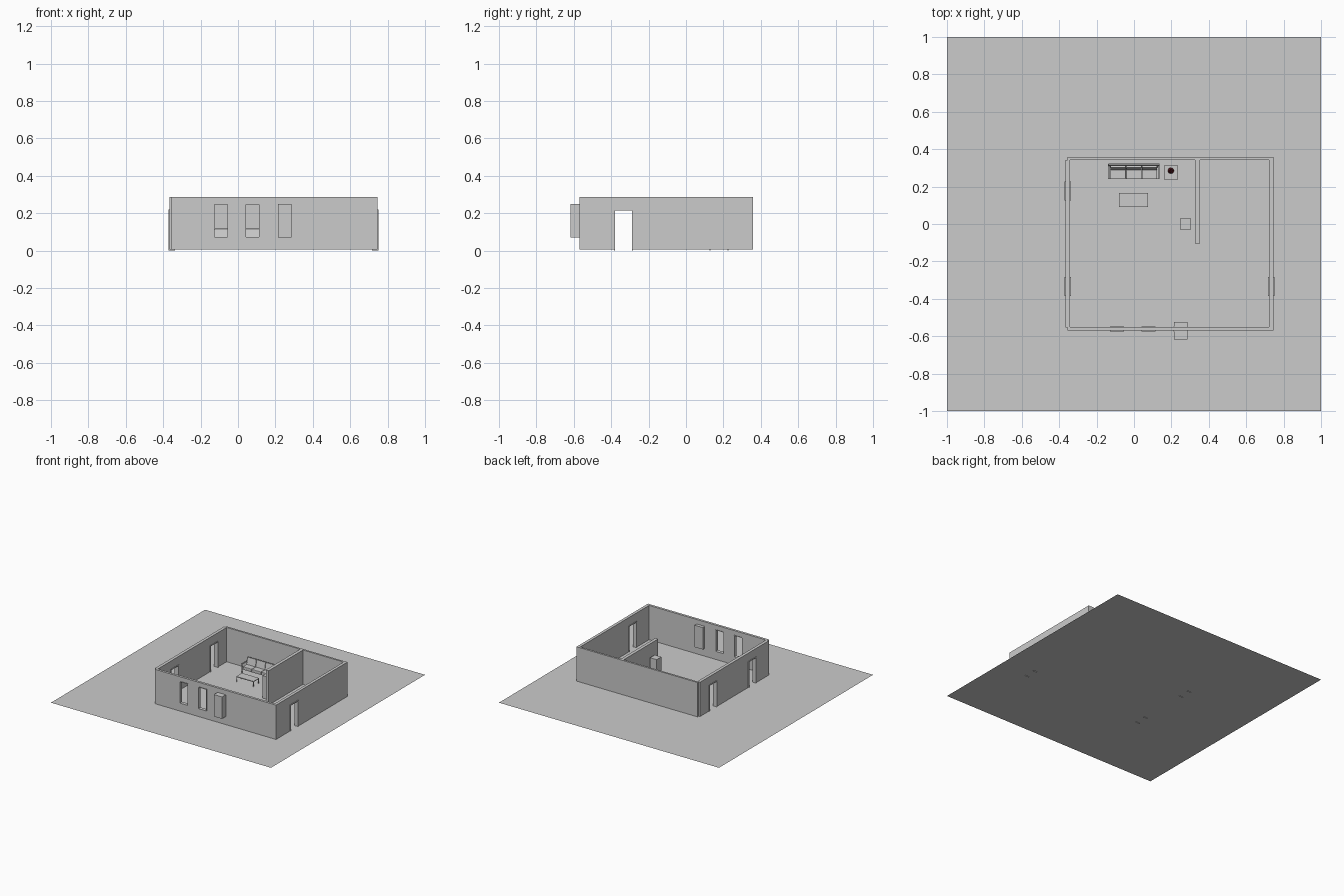
import bpy, bmesh, math
from mathutils import Matrix, Vector

if "Cube" in bpy.data.objects:
    bpy.data.objects.remove(bpy.data.objects["Cube"])

G = 0.005          # ground level; frames reach down to z = 0
TOP = 0.287


def finish(name, bm):
    mesh = bpy.data.meshes.new(name)
    bmesh.ops.recalc_face_normals(bm, faces=bm.faces)
    bm.to_mesh(mesh)
    bm.free()
    ob = bpy.data.objects.new(name, mesh)
    bpy.context.collection.objects.link(ob)
    return ob


def add_box(bm, x, y, z, tilt=0):
    """Box from (min, max) ranges, optionally tilted about x at its base."""
    size = (x[1] - x[0], y[1] - y[0], z[1] - z[0])
    base = Vector(((x[0] + x[1]) / 2, (y[0] + y[1]) / 2, z[0]))
    m = (Matrix.Translation(base) @ Matrix.Rotation(tilt, 4, 'X')
         @ Matrix.Translation((0, 0, size[2] / 2)) @ Matrix.Diagonal((*size, 1)))
    bmesh.ops.create_cube(bm, size=1, matrix=m)


def boxes(name, items, bevel=0):
    bm = bmesh.new()
    for it in items:
        add_box(bm, *it)
    ob = finish(name, bm)
    if bevel:
        mod = ob.modifiers.new("soft_edges", 'BEVEL')
        mod.width, mod.segments = bevel, 2
    return ob


def wall(name, x, y, openings=()):
    ob = boxes(name, [(x, y, (G, TOP))])
    for i, cut in enumerate(openings):
        cutter = boxes(f"{name}_cutter_{i}", [cut])
        cutter.hide_render = True
        cutter.hide_set(True)
        mod = ob.modifiers.new("opening", 'BOOLEAN')
        mod.operation, mod.solver, mod.object = 'DIFFERENCE', 'EXACT', cutter
        # bake the opening, then drop the cutter
        bpy.context.view_layer.update()
        dg = bpy.context.evaluated_depsgraph_get()
        ob_mesh = bpy.data.meshes.new_from_object(ob.evaluated_get(dg))
        ob.modifiers.clear()
        ob.data = ob_mesh
        bpy.data.objects.remove(cutter)
    return ob


# Ground sheet
bm = bmesh.new()
bmesh.ops.create_grid(bm, x_segments=1, y_segments=1, size=1,
                      matrix=Matrix.Translation((0, 0, G)))
finish("ground", bm)

# Openings: doors in the side walls, windows in the front wall
DOOR_W, DOOR_H, F = 0.09, 0.214, 0.006
left_doors, right_doors = [-0.335, 0.176], [-0.335]
windows = [-0.0915, 0.0775, 0.25]
WIN_W, WIN_Z = 0.076, (0.07, 0.25)


def door_cut(x, y):
    h = DOOR_W / 2 + F
    return (x, (y - h, y + h), (-0.1, DOOR_H + F))


def window_cut(x):
    h = WIN_W / 2
    return ((x - h, x + h), (-0.7, -0.4), WIN_Z)


# Walls
wall("left_wall", (-0.367, -0.342), (-0.553, 0.342),
     [door_cut((-0.5, -0.2), y) for y in left_doors])
wall("right_wall", (0.721, 0.745), (-0.55, 0.341),
     [door_cut((0.6, 0.9), y) for y in right_doors])
wall("front_wall", (-0.355, 0.745), (-0.57, -0.55), [window_cut(x) for x in windows])
wall("back_wall", (-0.355, 0.745), (0.341, 0.357))
wall("partition_wall", (0.326, 0.352), (-0.105, 0.341))


# Door frames
def door_frame(name, x, y):
    h = DOOR_W / 2
    boxes(name, [(x, (y - h - F, y - h), (0, DOOR_H)),
                 (x, (y + h, y + h + F), (0, DOOR_H)),
                 (x, (y - h - F, y + h + F), (DOOR_H, DOOR_H + F))])


for i, y in enumerate(left_doors):
    door_frame(f"left_door_frame_{i}", (-0.372, -0.337), y)
for i, y in enumerate(right_doors):
    door_frame(f"right_door_frame_{i}", (0.716, 0.75), y)

# Window frames, slightly proud of the wall
for i, x in enumerate(windows):
    h, t, y = WIN_W / 2, 0.003, (-0.575, -0.547)
    z0, z1 = WIN_Z
    boxes(f"window_frame_{i}", [((x - h, x - h + t), y, WIN_Z),
                                ((x + h - t, x + h), y, WIN_Z),
                                ((x - h + t, x + h - t), y, (z0, z0 + t)),
                                ((x - h + t, x + h - t), y, (z1 - t, z1))])

# Block standing in the third window, and tall cabinet by the partition
boxes("window_block", [((0.213, 0.287), (-0.617, -0.523), WIN_Z)])
boxes("cabinet", [((0.245, 0.305), (-0.03, 0.03), (G, 0.19))])

# Sofa: frame rails, arms and legs
sx0, sx1 = -0.137, 0.135
parts = [((sx0, sx1), (0.242, 0.318), (0.036, 0.043))]
for x in (sx0, sx1 - 0.006):
    xr = (x, x + 0.006)
    parts += [(xr, (0.242, 0.248), (G, 0.078)),
              (xr, (0.312, 0.318), (G, 0.078)),
              ((x - 0.002, x + 0.008), (0.24, 0.322), (0.078, 0.083))]
parts.append(((sx0, sx1), (0.303, 0.309), (0.043, 0.112), -0.2))
boxes("sofa_frame", parts)

# Sofa cushions, three across
w = (sx1 - sx0 - 0.02) / 3
cols = [(sx0 + 0.01 + i * w + 0.001, sx0 + 0.01 + (i + 1) * w - 0.001) for i in range(3)]
boxes("sofa_seat_cushions", [(c, (0.24, 0.30), (0.043, 0.062)) for c in cols], 0.003)
boxes("sofa_back_cushions", [(c, (0.288, 0.302), (0.055, 0.118), -0.2) for c in cols], 0.003)


# Tables with a slab top and four legs
def table(name, x, y, h, leg=0.005):
    legs = [((a, a + leg), (b, b + leg), (G, h - 0.006))
            for a in (x[0], x[1] - leg) for b in (y[0], y[1] - leg)]
    boxes(name, [(x, y, (h - 0.006, h))] + legs)


table("coffee_table", (-0.08, 0.076), (0.092, 0.165), 0.05)
table("side_table", (0.16, 0.235), (0.237, 0.312), 0.055)

# Vase: lathed profile on the side table
profile = [(0, 0), (0.009, 0), (0.015, 0.012), (0.016, 0.02), (0.012, 0.032),
           (0.006, 0.042), (0.008, 0.048), (0.005, 0.048), (0.004, 0.04), (0, 0.036)]
bm = bmesh.new()
vs = [bm.verts.new((0.197 + r, 0.285, 0.055 + z)) for r, z in profile]
es = [bm.edges.new(p) for p in zip(vs, vs[1:])]
bmesh.ops.spin(bm, geom=vs + es, cent=(0.197, 0.285, 0), axis=(0, 0, 1),
               angle=2 * math.pi, steps=20)
bmesh.ops.remove_doubles(bm, verts=bm.verts, dist=0.0001)
vase = finish("vase", bm)
vase.data.shade_smooth()
mat = bpy.data.materials.new("dark_red")
mat.diffuse_color = (0.12, 0.01, 0.015, 1)
mat.use_nodes = True
mat.node_tree.nodes["Principled BSDF"].inputs["Base Color"].default_value = mat.diffuse_color
vase.data.materials.append(mat)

----

■ Task directions:
Please report every line in the entries above that holds the string "Vector".

■ Answer space:
from mathutils import Matrix, Vector
    base = Vector(((x[0] + x[1]) / 2, (y[0] + y[1]) / 2, z[0]))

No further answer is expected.